This morning I finished the first of my projects that I have given myself for the Tour de Fleece. I did pick the easiest one first, which gave me a bit of a jump start I guess. I had already spun one skein of this fiber, and only had the other to do. As is the case most times when I have a half finished spinning project. I just love love love the color that I am working with, I spin one skein, then I love even more the next color, so I have one skein spun of lots of different colors and have to go back to finish all the half dones.
This was a batt that I made containing wool, alpaca and a little angora.
I wanted to show today how I ply yarns. There are different methods for doing this, but I like to fill a bobbin 2/3 s of the way, then wind it into a center pull ball, then ply it back on itself. Doing this means there is no waste. This works if you are plying one type of fiber back onto itself. If you were using two different colors, you would need to do something different, like using a lazy kate. But it works when using only one fiber for both of the plies.
Anyway, in the back ground is the spun single (one ply) on the bobbin. First I make the center pull ball on the ball winder. When I bought this ball winder, maybe 7-8 years ago, it was $40. Today, from knit picks they are $19.99. But even at $40, I have used this thing a million times. Even if you don’t spin, it is a great tool to buy. When your man-about-the-house won’t sit still long enough to help wind a ball of yarn, this is the best tool.

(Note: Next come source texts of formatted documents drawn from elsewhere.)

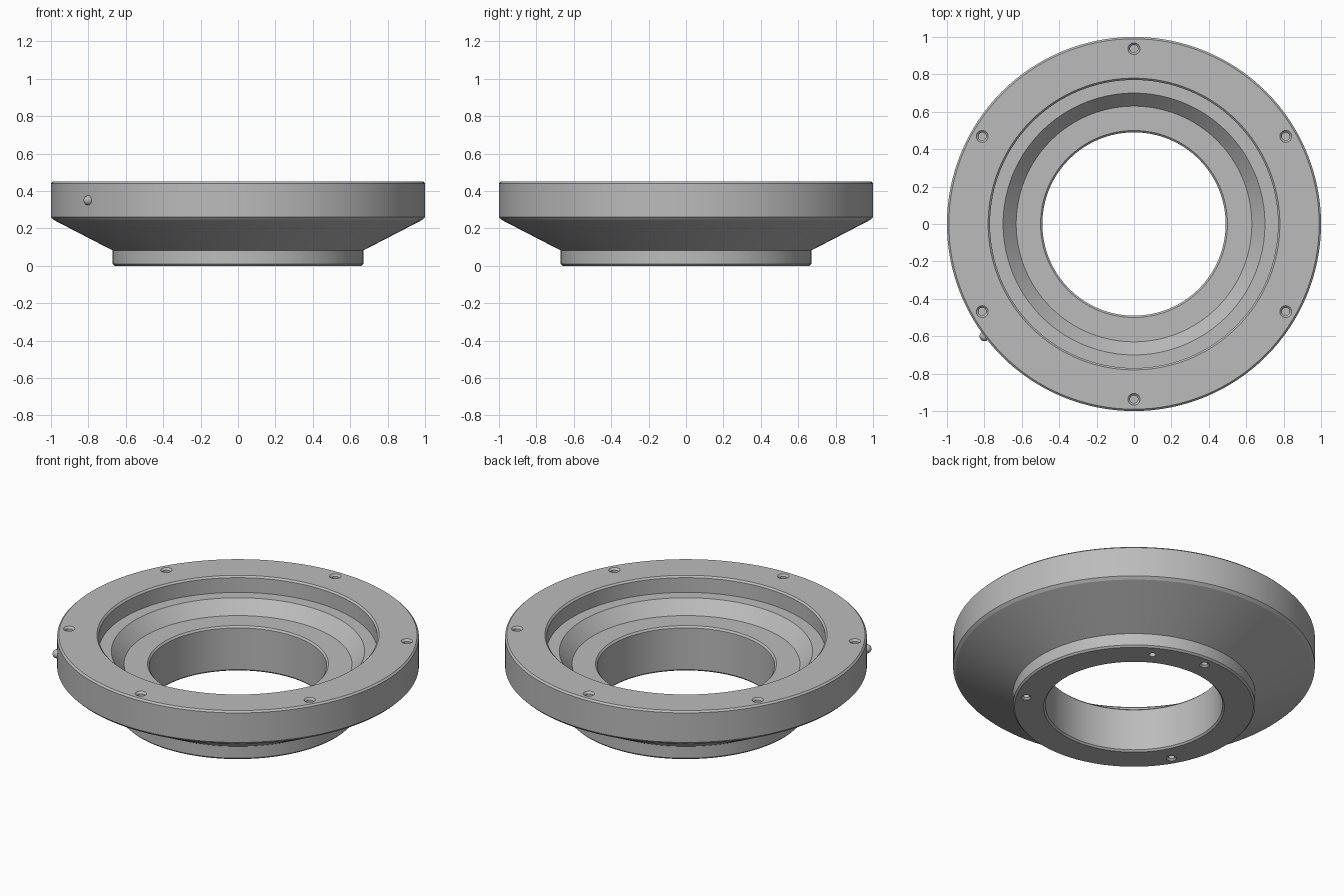
import bpy, bmesh
from math import sin, cos, pi, radians
from mathutils import Matrix

cube = bpy.data.objects.get("Cube")
if cube:
    bpy.data.objects.remove(cube, do_unlink=True)

metal = bpy.data.materials.new("grey_metal")
metal.use_nodes = True
GREY = (0.5, 0.5, 0.5, 1)
metal.diffuse_color = GREY
metal.node_tree.nodes["Principled BSDF"].inputs["Base Color"].default_value = GREY


def lathe(name, profile, segments):
    """Spin a closed (radius, z) profile around z; zero radius becomes a pole."""
    bm = bmesh.new()
    rings = []
    for r, z in profile:
        if r == 0:
            rings.append([bm.verts.new((0, 0, z))] * segments)
        else:
            rings.append([bm.verts.new((r * cos(2 * pi * i / segments),
                                        r * sin(2 * pi * i / segments), z))
                          for i in range(segments)])
    for a, b in zip(rings, rings[1:] + rings[:1]):
        for i in range(segments):
            j = (i + 1) % segments
            corners = list(dict.fromkeys((a[i], a[j], b[j], b[i])))
            if len(corners) > 2:
                bm.faces.new(corners)
    bmesh.ops.recalc_face_normals(bm, faces=bm.faces)
    mesh = bpy.data.meshes.new(name)
    bm.to_mesh(mesh)
    bm.free()
    mesh.materials.append(metal)
    obj = bpy.data.objects.new(name, mesh)
    bpy.context.collection.objects.link(obj)
    return obj


def smooth(obj, angle):
    bpy.ops.object.select_all(action='DESELECT')
    obj.select_set(True)
    bpy.context.view_layer.objects.active = obj
    bpy.ops.object.shade_smooth_by_angle(angle=radians(angle))


# Stepped adapter ring: outside from the bottom up, then inside from the top down
H, C = 0.45, 0.01
ring = lathe("adapter_ring", [
    (0.5, 0), (0.67 - C, 0), (0.67, C), (0.67, 0.082),
    (0.985, 0.245), (1, 0.26), (1, H - C), (1 - C, H),
    (0.78, H), (0.77, H - C), (0.77, 0.35), (0.7, 0.35),
    (0.63, 0.274), (0.5, 0.274), (0.49, 0.264), (0.49, C)], 128)

# Hole cutters: countersunk shape pointing down from its origin
cutters = []


def hole(radius, angle, z, outer, inner, depth, flip=False):
    cut = lathe("hole_cutter", [
        (0, 0.02), (outer, 0.02), (outer, 0), (inner, inner - outer),
        (inner, -depth), (0, -depth)], 24)
    a = radians(angle)
    turn = Matrix.Rotation(pi if flip else 0, 4, 'X')
    cut.matrix_world = Matrix.Translation((radius * cos(a), radius * sin(a), z)) @ turn
    cut.hide_render = True
    cutters.append(cut)


for k in range(6):
    hole(0.937, 30 + 60 * k, H, 0.032, 0.021, 0.1)
for k in range(3):
    hole(0.605, 90 + 120 * k, 0, 0.028, 0.018, 0.06, flip=True)
hole(0.585, 60, 0, 0.02, 0.019, 0.05, flip=True)

bpy.context.view_layer.objects.active = ring
for cut in cutters:
    mod = ring.modifiers.new("hole", 'BOOLEAN')
    mod.operation = 'DIFFERENCE'
    mod.solver = 'EXACT'
    mod.object = cut
    bpy.ops.object.modifier_apply(modifier=mod.name)
for cut in cutters:
    bpy.data.objects.remove(cut, do_unlink=True)
smooth(ring, 15)

# Domed index pin on the rim
R = 0.026
dome = [(R * cos(pi / 2 * i / 6), R * sin(pi / 2 * i / 6)) for i in range(6)]
pin = lathe("index_pin", [(0, -0.03), (R, -0.03)] + dome + [(0, R)], 24)
a = radians(216.9)
pin.matrix_world = (Matrix.Translation((cos(a), sin(a), 0.35))
                    @ Matrix.Rotation(a, 4, 'Z') @ Matrix.Rotation(pi / 2, 4, 'Y'))
smooth(pin, 40)
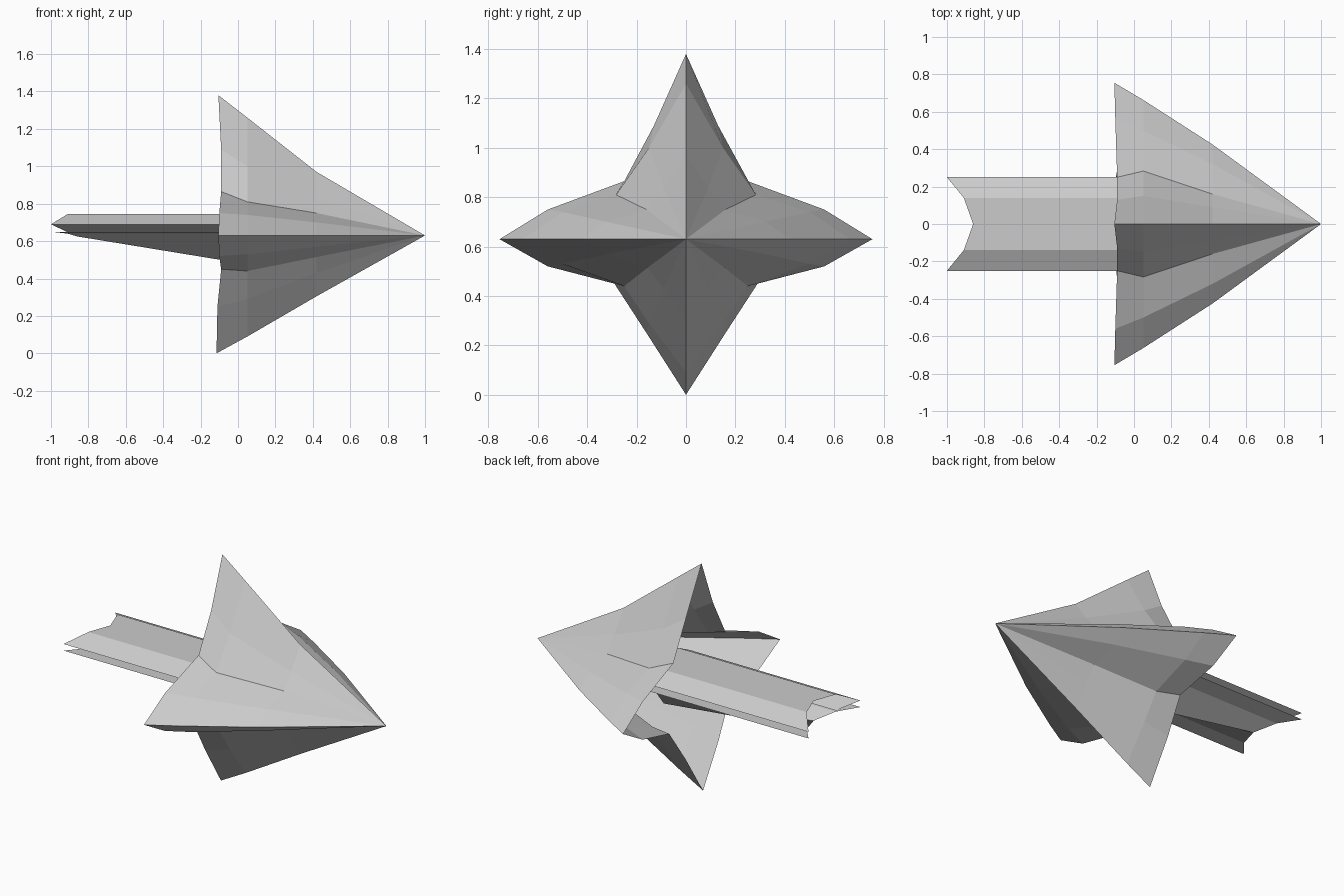
import bpy

if "Cube" in bpy.data.objects:
    bpy.data.objects.remove(bpy.data.objects["Cube"])

AXIS_Z = 0.63


def add_mesh(name, verts, faces):
    mesh = bpy.data.meshes.new(name)
    mesh.from_pydata(verts, [], faces)
    mesh.update()
    obj = bpy.data.objects.new(name, mesh)
    bpy.context.collection.objects.link(obj)
    return obj


def mirror_profile(half):
    """Close a half profile (running from y=0 to y=0) across the centre plane."""
    return half + [(p[0], -p[1], p[2]) for p in half[-2:0:-1]]


def bridge(a, b, n):
    return [(a + i, a + (i + 1) % n, b + (i + 1) % n, b + i) for i in range(n)]


# Arrow head: hollow four-pointed star shell tapering to a tip
base = [(0, .75), (.13, .46), (.25, .235), (.56, .12), (.755, 0),
        (.56, -.11), (.29, -.18), (.16, -.38), (0, -.63)]
base_x = [-.105, -.09, -.09, -.1, -.105, -.1, -.09, -.11, -.115]
shoulder = [(0, .63), (.15, .37), (.283, .18), (.50, .11), (.663, 0),
            (.50, -.10), (.25, -.19), (.15, -.34), (0, -.54)]
middle = [(0, .34), (.09, .21), (.16, .12), (.32, .07), (.425, 0),
          (.32, -.06), (.155, -.115), (.09, -.20), (0, -.325)]
stations = [(base, base_x), (shoulder, [.05] * 9), (middle, [.42] * 9)]
verts, faces = [], []
for profile, xs in stations:
    verts += mirror_profile([(x, y, z + AXIS_Z) for x, (y, z) in zip(xs, profile)])
n = len(verts) // 3
faces += bridge(0, n, n) + bridge(n, 2 * n, n)
verts.append((1, 0, AXIS_Z))
faces += [(2 * n + i, 2 * n + (i + 1) % n, 3 * n) for i in range(n)]
add_mesh("arrow_head", verts, faces)

# Tail: folded strip with a notched end and a deepening keel below
tail_end = mirror_profile([(-.86, 0, .745), (-.91, .14, .745), (-1, .25, .69),
                           (-.91, .14, .647), (-1, .25, .65), (-.91, .14, .64),
                           (-.86, 0, .625)])
FRONT = .15
tail_front = [(FRONT, y, z if y else (.745 if z > .7 else .46)) for x, y, z in tail_end]
m = len(tail_end)
add_mesh("tail_strip", tail_end + tail_front, bridge(0, m, m))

Finished center pull ball.
Take both ends, the one from the middle and the one from the outside and match them up. Then feed them onto the leader line of the bobbin. Ply away.
This is how I’m holding the ball as it plies back onto the bobbin. I hold it loosely but with enough pressure that the whole thing does not turn into a tangly mess. See how my pinkie is acting as a tensioning device?
All plied and onto the bobbin. I like this method because there is no waste of your spinning time. Every inch of the yarn spun is plied back on itself. If you try other methods, like weighing out fiber, or measuring singles, and plying them together, they will never never never match up. There will always be a little more on one ball or bobbin than the other. But this way, since you are essentially plying back to the center of this ball of yarn, it is all used up each time.
Boy, I just re-read that, and if you don’t spin that just doesn’t make any sense at all.
Two finished skeins. 3 3/8 oz for both skeins combined. And a combined yardage of 224 yards.